This series was inspired by a question that my wife asked me: calculate
Earlier, I evaluated this last integral using partial fractions, separating into the cases , , and . Now, I’ll calculate this same integral using contour integration. (See Wikipedia and Mathworld for more details.)
It turns out that can be rewritten as
where is the contour in the complex plane shown above (graphic courtesy of Mathworld). That’s because
To show that the limit of the last integral is equal to 0, I use the parameterization , so that :
The above limit is equal to zero because the numerator grows like while the denominator grows like . (This can be more laboriously established using L’Hopital’s rule).
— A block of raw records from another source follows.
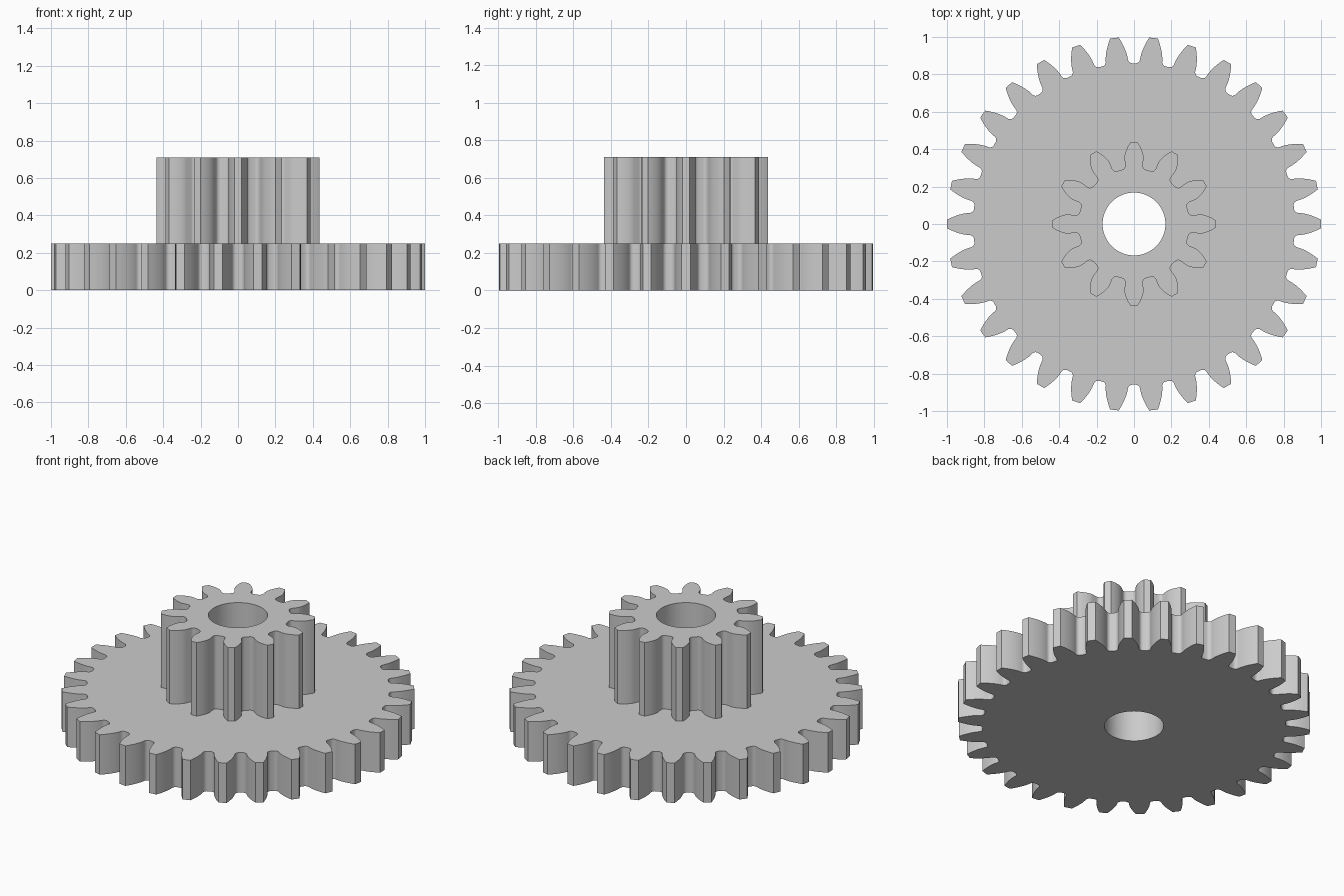
import bpy
import bmesh
from math import acos, asin, cos, sin, tan, pi, radians, sqrt

MODULE = 0.0625
PRESSURE = radians(20)
BORE_RADIUS = 0.168
WHEEL_TOP = 0.25
PINION_TOP = 0.71

cube = bpy.data.objects.get("Cube")
if cube:
    bpy.data.objects.remove(cube, do_unlink=True)


def involute(angle):
    return tan(angle) - angle


def flank(teeth):
    """One tooth side as (radius, angle from tooth centre), root to tip."""
    pitch = MODULE * teeth / 2
    base = pitch * cos(PRESSURE)
    tip = pitch + MODULE
    root = pitch - 1.25 * MODULE
    half = pi / (2 * teeth) + involute(PRESSURE)

    # Rounded root fillet
    fillet = 0.38 * MODULE
    centre_r = root + fillet
    phi = asin(fillet / centre_r)
    cx, cy = centre_r * cos(phi), centre_r * sin(phi)
    points = []
    for i in range(6):
        t = phi - pi + (pi / 2 - phi) * i / 5
        x, y = cx + fillet * cos(t), cy + fillet * sin(t)
        points.append((sqrt(x * x + y * y), half + asin(y / sqrt(x * x + y * y))))

    # Involute side
    start = max(base, points[-1][0] + 0.004)
    for i in range(7):
        r = start + (tip - start) * i / 6
        points.append((r, half - involute(acos(min(1, base / r)))))
    return points


def gear_outline(teeth):
    side = flank(teeth)
    tooth = [(r, -a) for r, a in side] + side[::-1]
    return [(r * cos(a + k * 2 * pi / teeth), r * sin(a + k * 2 * pi / teeth))
            for k in range(teeth) for r, a in tooth]


def circle(radius, count=72):
    return [(radius * cos(2 * pi * i / count), radius * sin(2 * pi * i / count))
            for i in range(count)]


def add_loop(bm, outline, z):
    verts = [bm.verts.new((x, y, z)) for x, y in outline]
    edges = [bm.edges.new((v, verts[i - 1])) for i, v in enumerate(verts)]
    return verts, edges


def add_wall(bm, low, high):
    for i in range(len(low)):
        bm.faces.new((low[i - 1], low[i], high[i], high[i - 1]))


def add_cap(bm, outer, inner):
    bmesh.ops.triangle_fill(bm, edges=outer + inner, use_beauty=True,
                            normal=(0, 0, 1))


bm = bmesh.new()
wheel, pinion, bore = gear_outline(30), gear_outline(12), circle(BORE_RADIUS)
wheel_low, wheel_low_e = add_loop(bm, wheel, 0)
wheel_high, wheel_high_e = add_loop(bm, wheel, WHEEL_TOP)
pinion_low, pinion_low_e = add_loop(bm, pinion, WHEEL_TOP)
pinion_high, pinion_high_e = add_loop(bm, pinion, PINION_TOP)
bore_low, bore_low_e = add_loop(bm, bore, 0)
bore_high, bore_high_e = add_loop(bm, bore, PINION_TOP)

# Underside, shoulder and top faces
add_cap(bm, wheel_low_e, bore_low_e)
add_cap(bm, wheel_high_e, pinion_low_e)
add_cap(bm, pinion_high_e, bore_high_e)

# Toothed walls and the through bore
add_wall(bm, wheel_low, wheel_high)
add_wall(bm, pinion_low, pinion_high)
add_wall(bm, bore_low, bore_high)
bmesh.ops.recalc_face_normals(bm, faces=bm.faces[:])

mesh = bpy.data.meshes.new("stepped_gear")
bm.to_mesh(mesh)
bm.free()
gear = bpy.data.objects.new("stepped_gear", mesh)
bpy.context.collection.objects.link(gear)

# Plain grey material
grey = bpy.data.materials.new("light_grey")
grey.use_nodes = True
colour = (0.6, 0.6, 0.6, 1)
grey.diffuse_color = colour
grey.node_tree.nodes["Principled BSDF"].inputs["Base Color"].default_value = colour
mesh.materials.append(grey)

bpy.ops.object.select_all(action="DESELECT")
gear.select_set(True)
bpy.context.view_layer.objects.active = gear
bpy.ops.object.shade_smooth_by_angle(angle=radians(30))
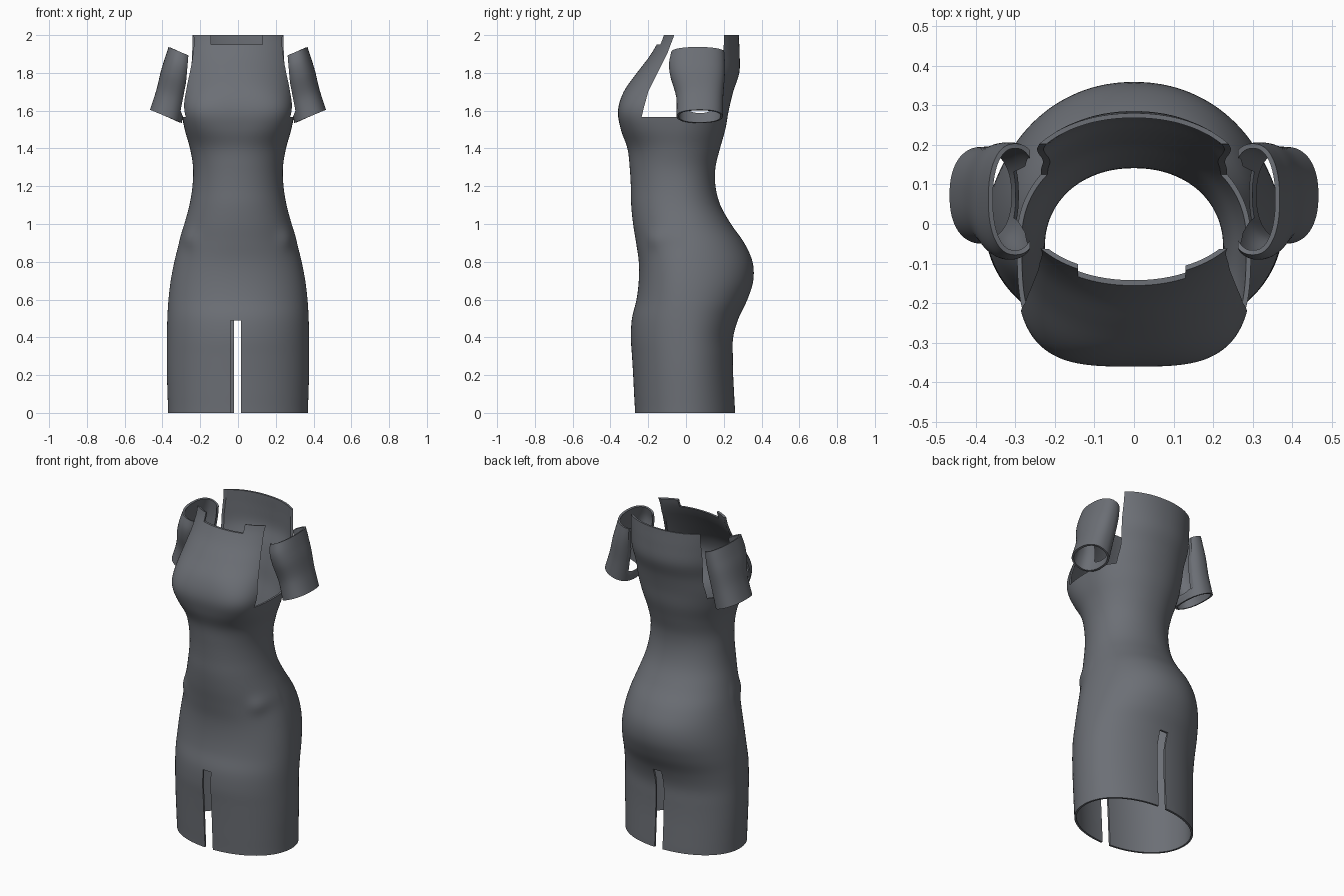
import bpy, bmesh, math

if "Cube" in bpy.data.objects:
    bpy.data.objects.remove(bpy.data.objects["Cube"])

cloth = bpy.data.materials.new("slate grey cloth")
cloth.diffuse_color = (0.15, 0.16, 0.18, 1)
cloth.use_nodes = True
cloth.node_tree.nodes["Principled BSDF"].inputs["Base Color"].default_value = cloth.diffuse_color


def make_object(name, verts, faces):
    mesh = bpy.data.meshes.new(name)
    mesh.from_pydata(verts, [], faces)
    obj = bpy.data.objects.new(name, mesh)
    bpy.context.collection.objects.link(obj)
    return obj


def spline(table, u):
    """Catmull-Rom through the table rows, u in 0..1."""
    f = u * (len(table) - 1)
    i = min(int(f), len(table) - 2)
    t = f - i
    row = lambda k: table[max(0, min(len(table) - 1, k))]
    return [0.5 * (2 * b + (c - a) * t + (2 * a - 5 * b + 4 * c - d) * t * t
                   + (3 * b - a - 3 * c + d) * t ** 3)
            for a, b, c, d in zip(row(i - 1), row(i), row(i + 1), row(i + 2))]


def power(v, n):
    return math.copysign(abs(v) ** (2 / n), v)


def loft(name, rings, flip=False):
    n = len(rings[0])
    faces = []
    for r in range(len(rings) - 1):
        for k in range(n):
            a, b = r * n + k, r * n + (k + 1) % n
            f = (a, b, b + n, a + n)
            faces.append(f[::-1] if flip else f)
    return make_object(name, [p for ring in rings for p in ring], faces)


def prism(profile, axis, lo, hi):
    """Cutter: profile in (y,z) along x, or (x,z) along y."""
    n = len(profile)
    place = (lambda p, d: (d, p[0], p[1])) if axis == "x" else (lambda p, d: (p[0], d, p[1]))
    verts = [place(p, d) for d in (lo, hi) for p in profile]
    faces = [tuple(range(n))[::-1], tuple(range(n, 2 * n))]
    faces += [(k, (k + 1) % n, n + (k + 1) % n, n + k) for k in range(n)]
    cutter = make_object("cutter", verts, faces)
    bm = bmesh.new()
    bm.from_mesh(cutter.data)
    bmesh.ops.recalc_face_normals(bm, faces=bm.faces)
    bm.to_mesh(cutter.data)
    bm.free()
    cutter.hide_render = True
    return cutter


def rect(x0, x1, z0, z1):
    return [(x0, z0), (x1, z0), (x1, z1), (x0, z1)]


def finish(obj, cutters, thickness=0.012):
    """Give the cloth thickness, cut the openings and smooth it."""
    solid = obj.modifiers.new("thickness", "SOLIDIFY")
    solid.thickness, solid.offset = thickness, -1
    for c in cutters:
        cut = obj.modifiers.new("cut", "BOOLEAN")
        cut.operation, cut.solver, cut.object = "DIFFERENCE", "EXACT", c
    bpy.context.view_layer.update()
    dg = bpy.context.evaluated_depsgraph_get()
    obj.data = bpy.data.meshes.new_from_object(obj.evaluated_get(dg))
    obj.modifiers.clear()
    obj.data.materials.clear()
    obj.data.materials.append(cloth)
    bpy.ops.object.select_all(action="DESELECT")
    obj.select_set(True)
    bpy.context.view_layer.objects.active = obj
    bpy.ops.object.shade_smooth_by_angle(angle=math.radians(40))


# Dress body: half width, front y, back y, centre y at every 0.1 of height
BODY = [
    (.370, -.270, .260, 0), (.373, -.275, .255, 0), (.376, -.280, .250, 0),
    (.377, -.286, .248, 0), (.376, -.292, .250, 0), (.374, -.286, .278, 0),
    (.368, -.262, .325, 0), (.356, -.250, .356, 0), (.337, -.250, .352, 0),
    (.312, -.264, .308, 0), (.284, -.280, .238, -.02), (.257, -.290, .182, -.04),
    (.241, -.292, .156, -.05), (.238, -.298, .156, -.06), (.254, -.310, .180, -.06),
    (.282, -.345, .208, -.05), (.300, -.360, .226, -.03), (.302, -.330, .250, -.01),
    (.306, -.260, .282, .02), (.302, -.185, .284, .05), (.300, -.135, .280, .07),
]
ROWS, SEGS = 100, 128
rings = []
for r in range(ROWS + 1):
    z = 2 * r / ROWS
    w, front, back, cy = spline(BODY, r / ROWS)
    bust = 2.1 + 1.3 * math.exp(-((z - 1.6) / 0.13) ** 2)
    ring = []
    for k in range(SEGS):
        t = 2 * math.pi * k / SEGS
        c, s = math.cos(t), math.sin(t)
        n = bust if s < 0 else 2.1
        x = w * power(c, n)
        y = cy + ((back - cy) if s > 0 else (cy - front)) * power(s, n)
        # small hip-bone bumps
        if s < 0:
            bump = .012 * math.exp(-((abs(x) - .25) / .04) ** 2 - ((z - .92) / .05) ** 2)
            x += bump * c
            y += bump * s
        ring.append((x, y, z))
    rings.append(ring)
body = loft("dress_body", rings)

armholes = prism([(-.235, 1.567), (-.222, 1.62), (-.200, 1.70), (-.150, 1.80),
                  (-.100, 1.90), (-.062, 2.0), (-.05, 2.1), (.205, 2.1),
                  (.200, 1.95), (.185, 1.8), (.155, 1.66), (.125, 1.567)], "x", -1, 1)
neckline = prism(rect(-.142, .13, 1.95, 2.1), "y", -.6, .05)
front_slit = prism(rect(-.04, .015, -.1, .49), "y", -.6, 0)
back_slit = prism(rect(-.02, .035, -.1, .49), "y", 0, .6)

# Sleeves: inner x,z / outer x,z / front y, back y from cuff to shoulder
SLEEVE = [
    (.298, 1.535, .466, 1.605, -.050, .195),
    (.275, 1.640, .432, 1.710, -.052, .197),
    (.250, 1.750, .408, 1.810, -.082, .205),
    (.236, 1.820, .388, 1.875, -.090, .206),
    (.232, 1.880, .368, 1.937, -.078, .203),
]
arm_side = prism([(-.262, 2.2), (-.262, 1.9), (-.275, 1.75), (-.304, 1.6), (-.29, 1.565),
                  (.29, 1.565), (.304, 1.6), (.275, 1.75), (.262, 1.9), (.262, 2.2)],
                 "y", -.6, .6)
sleeves = []
for side, name in ((1, "right_sleeve"), (-1, "left_sleeve")):
    rings = []
    for r in range(25):
        xi, zi, xo, zo, yf, yb = spline(SLEEVE, r / 24)
        ring = []
        for k in range(64):
            t = 2 * math.pi * k / 64
            a = power(math.cos(t), 2.3) / 2
            ring.append((side * ((xi + xo) / 2 + (xo - xi) * a),
                         (yf + yb) / 2 + (yb - yf) / 2 * power(math.sin(t), 2.3),
                         (zi + zo) / 2 + (zo - zi) * a))
        rings.append(ring)
    sleeves.append(loft(name, rings, side < 0))

finish(body, [armholes, neckline, front_slit, back_slit])
for s in sleeves:
    finish(s, [arm_side])
for c in (armholes, neckline, front_slit, back_slit, arm_side):
    bpy.data.objects.remove(c)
Therefore, I have shown that
and this contour integral can be computed using residues.